If your council arranges care and support for you, you may need to pay towards your care costs. You might be tempted to spend your money or give away property to reduce the amount you have to pay. However, this could affect your entitlement to council funding.
What does the council look at when deciding how much you have to pay?
Assets are items you own that have a financial value. They can include your income, savings, investments and property.
If the council agree that you need care and support, they’ll look at your assets to decide how much you’ll have to pay towards your care. This is known as a financial assessment or means test. It will look at:
your income, including your pensions and certain benefits
your capital, including savings and investments
the value of any property, sometimes including your home if you own it.
The financial assessment for care is different in England, Scotland and Wales, and it can be complicated. How much you pay will depend on your situation, where you live and whether you need care in your own home or in a care home.
In general, the higher your income and capital, the more money you’ll be expected to pay towards your care. Our factsheet Can I protect my assets if I need care?explains what you may have to pay in more detail.
What is deprivation of assets?
Deprivation of assets means you’ve deliberately tried to get rid of your assets to avoid charges or reduce the amount you would have to pay for your care. There are various ways you might do this, including:
making a lump-sum payment to someone else, possibly as a gift
extravagant spending that is out of character
extravagant living, such as gambling
transferring the title deeds of your property to someone else
putting your assets into a trust that can’t be revoked
buying an investment bond with life insurance
buying expensive items so they would be disregarded as personal possessions
selling an asset for less than its true value
giving away or selling the right to an income from a workplace pension.
There could be valid reasons for doing any of these things. The council must consider the timing and motivation of your actions. If they decide that you knew you would need care, and you were trying to avoid paying towards it, they may see this as deprivation of assets.
How the council decides
When they carry out the financial assessment, the council will ask about things you used to own, as well as what you currently own. There’s no time limit on how far back the council can look at your financial affairs to see if there has been deprivation of assets. You may have to provide evidence to prove to the council that you no longer have an asset.
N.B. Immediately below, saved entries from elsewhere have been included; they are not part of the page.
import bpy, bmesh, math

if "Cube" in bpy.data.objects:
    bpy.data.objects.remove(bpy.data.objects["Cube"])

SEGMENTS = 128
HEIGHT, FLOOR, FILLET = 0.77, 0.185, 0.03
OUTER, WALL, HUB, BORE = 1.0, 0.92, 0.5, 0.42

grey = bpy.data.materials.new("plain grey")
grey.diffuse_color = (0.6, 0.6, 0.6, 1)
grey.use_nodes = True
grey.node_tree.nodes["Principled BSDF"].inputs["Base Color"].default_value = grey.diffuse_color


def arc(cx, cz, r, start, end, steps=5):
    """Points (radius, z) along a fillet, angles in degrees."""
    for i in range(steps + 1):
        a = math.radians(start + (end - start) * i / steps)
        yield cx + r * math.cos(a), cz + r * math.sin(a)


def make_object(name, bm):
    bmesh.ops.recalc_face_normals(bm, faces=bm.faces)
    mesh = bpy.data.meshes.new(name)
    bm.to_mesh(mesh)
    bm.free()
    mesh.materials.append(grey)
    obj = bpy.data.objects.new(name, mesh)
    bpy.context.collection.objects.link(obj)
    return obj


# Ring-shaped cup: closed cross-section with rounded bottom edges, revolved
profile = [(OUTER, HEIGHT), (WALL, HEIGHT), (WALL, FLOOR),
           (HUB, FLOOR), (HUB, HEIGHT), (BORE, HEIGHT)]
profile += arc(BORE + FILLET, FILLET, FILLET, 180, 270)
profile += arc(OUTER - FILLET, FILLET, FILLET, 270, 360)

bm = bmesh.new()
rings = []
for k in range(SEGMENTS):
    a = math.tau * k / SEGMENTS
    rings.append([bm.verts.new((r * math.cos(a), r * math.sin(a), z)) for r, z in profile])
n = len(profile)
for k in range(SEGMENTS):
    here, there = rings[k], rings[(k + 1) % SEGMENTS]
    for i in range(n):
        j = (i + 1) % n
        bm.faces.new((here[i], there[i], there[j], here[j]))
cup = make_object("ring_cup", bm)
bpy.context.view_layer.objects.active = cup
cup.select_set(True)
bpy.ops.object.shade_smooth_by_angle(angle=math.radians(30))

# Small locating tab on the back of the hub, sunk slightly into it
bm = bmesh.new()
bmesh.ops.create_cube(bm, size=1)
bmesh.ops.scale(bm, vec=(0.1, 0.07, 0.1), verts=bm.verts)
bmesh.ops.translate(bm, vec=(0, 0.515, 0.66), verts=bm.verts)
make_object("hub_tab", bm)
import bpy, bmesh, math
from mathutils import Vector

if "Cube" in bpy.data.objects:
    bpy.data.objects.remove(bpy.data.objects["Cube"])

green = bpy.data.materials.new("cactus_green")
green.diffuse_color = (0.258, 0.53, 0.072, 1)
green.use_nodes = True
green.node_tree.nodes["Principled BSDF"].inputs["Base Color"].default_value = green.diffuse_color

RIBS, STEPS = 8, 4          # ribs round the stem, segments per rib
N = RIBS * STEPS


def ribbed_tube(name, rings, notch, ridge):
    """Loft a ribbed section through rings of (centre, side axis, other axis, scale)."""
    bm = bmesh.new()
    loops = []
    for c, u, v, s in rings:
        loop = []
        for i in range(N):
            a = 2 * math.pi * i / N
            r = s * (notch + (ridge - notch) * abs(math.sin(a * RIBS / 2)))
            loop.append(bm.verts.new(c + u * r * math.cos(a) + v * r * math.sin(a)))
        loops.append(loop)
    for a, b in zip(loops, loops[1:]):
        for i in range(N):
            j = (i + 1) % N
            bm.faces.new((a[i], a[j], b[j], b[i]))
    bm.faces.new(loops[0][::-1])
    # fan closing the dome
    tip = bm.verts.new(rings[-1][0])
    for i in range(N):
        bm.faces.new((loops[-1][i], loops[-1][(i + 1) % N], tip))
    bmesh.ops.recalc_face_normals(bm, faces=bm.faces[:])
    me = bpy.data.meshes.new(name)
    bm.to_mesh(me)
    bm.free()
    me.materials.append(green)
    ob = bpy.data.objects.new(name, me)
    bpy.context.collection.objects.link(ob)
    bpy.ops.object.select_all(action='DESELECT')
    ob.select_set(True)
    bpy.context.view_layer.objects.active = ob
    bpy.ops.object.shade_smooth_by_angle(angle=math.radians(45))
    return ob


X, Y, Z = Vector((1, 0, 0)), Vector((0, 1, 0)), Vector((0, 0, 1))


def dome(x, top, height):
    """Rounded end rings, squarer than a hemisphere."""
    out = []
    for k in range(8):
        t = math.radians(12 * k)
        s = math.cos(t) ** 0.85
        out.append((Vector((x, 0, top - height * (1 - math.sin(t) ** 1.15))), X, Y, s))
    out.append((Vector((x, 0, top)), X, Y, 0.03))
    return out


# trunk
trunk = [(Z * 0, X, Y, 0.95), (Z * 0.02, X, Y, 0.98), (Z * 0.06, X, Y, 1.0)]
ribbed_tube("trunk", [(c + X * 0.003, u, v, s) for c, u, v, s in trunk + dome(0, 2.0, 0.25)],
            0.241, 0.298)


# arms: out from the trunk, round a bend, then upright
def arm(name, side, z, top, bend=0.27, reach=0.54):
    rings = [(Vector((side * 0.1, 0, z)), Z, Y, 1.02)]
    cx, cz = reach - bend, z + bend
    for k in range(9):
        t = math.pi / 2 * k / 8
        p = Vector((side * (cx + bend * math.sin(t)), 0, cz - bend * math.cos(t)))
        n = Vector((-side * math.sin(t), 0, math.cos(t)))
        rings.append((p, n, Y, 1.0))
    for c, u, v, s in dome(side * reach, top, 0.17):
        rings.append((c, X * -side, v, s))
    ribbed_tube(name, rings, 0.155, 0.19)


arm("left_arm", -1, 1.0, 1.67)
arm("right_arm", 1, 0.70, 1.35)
There are many reasons why you might have given something away. The council must consider each case individually. They’ll look at:
why and when you disposed of your assets
whether you could have known that you would need care and support at the time
whether you expected that you'd have to pay towards your care costs
whether avoiding care costs was a significant motivation for disposing of your assets.
If the council decide you’ve deliberately deprived yourself of an asset to avoid paying care costs, they could treat you as if you still had it. They may include its full value in your financial assessment and charge you accordingly. This is called notional capital or notional income.
If you no longer have the asset, you could find that you’re expected to pay more towards your care than you can afford.
If you transferred the asset to someone else to avoid the charge, that person may be responsible for paying the council. They may have to pay the difference between what the council would have charged if you still had the asset and what they did charge.
The rules about deprivation of assets can be complicated. If you’re not sure whether something could be seen as deprivation of assets, it’s best to ask the council.
If you owe the council money
If you’re treated as having notional income or capital and can’t pay your contribution to your care costs, you could end up owing the council money. They could claim the money you owe through the courts. However, this should only be a last resort and they should discuss other options with you first. For example, they may offer you a deferred payment agreement for care home fees.
If you transferred your assets to someone else – for example, changing ownership of your home – that person may be responsible for the debt.
The council must consider all relevant information and they should write to you to explain why they have reached their decision. If you disagree, you have the right to challenge them.
There are two main ways of trying to resolve disagreements. You could:
• make a complaint through the council’s complaints procedure
• use a solicitor to pursue a legal case.
It’s a good idea to get specialist advice if necessary.
If you want legal advice, you’ll need to find a solicitor who specialises in community care law. Getting legal advice can be expensive. You may want to contact Civil Legal Advice (CLA) to find out whether you would qualify for legal aid to help pay for this. If you live in Scotland, find out if you qualify for advice and assistance.
CLA can also give you details of organisations or solicitors specialising in community care law, whether or not you qualify for legal aid. You could also find a solicitor or mediator on Gov.uk. In Scotland, contact the Law Society of Scotland.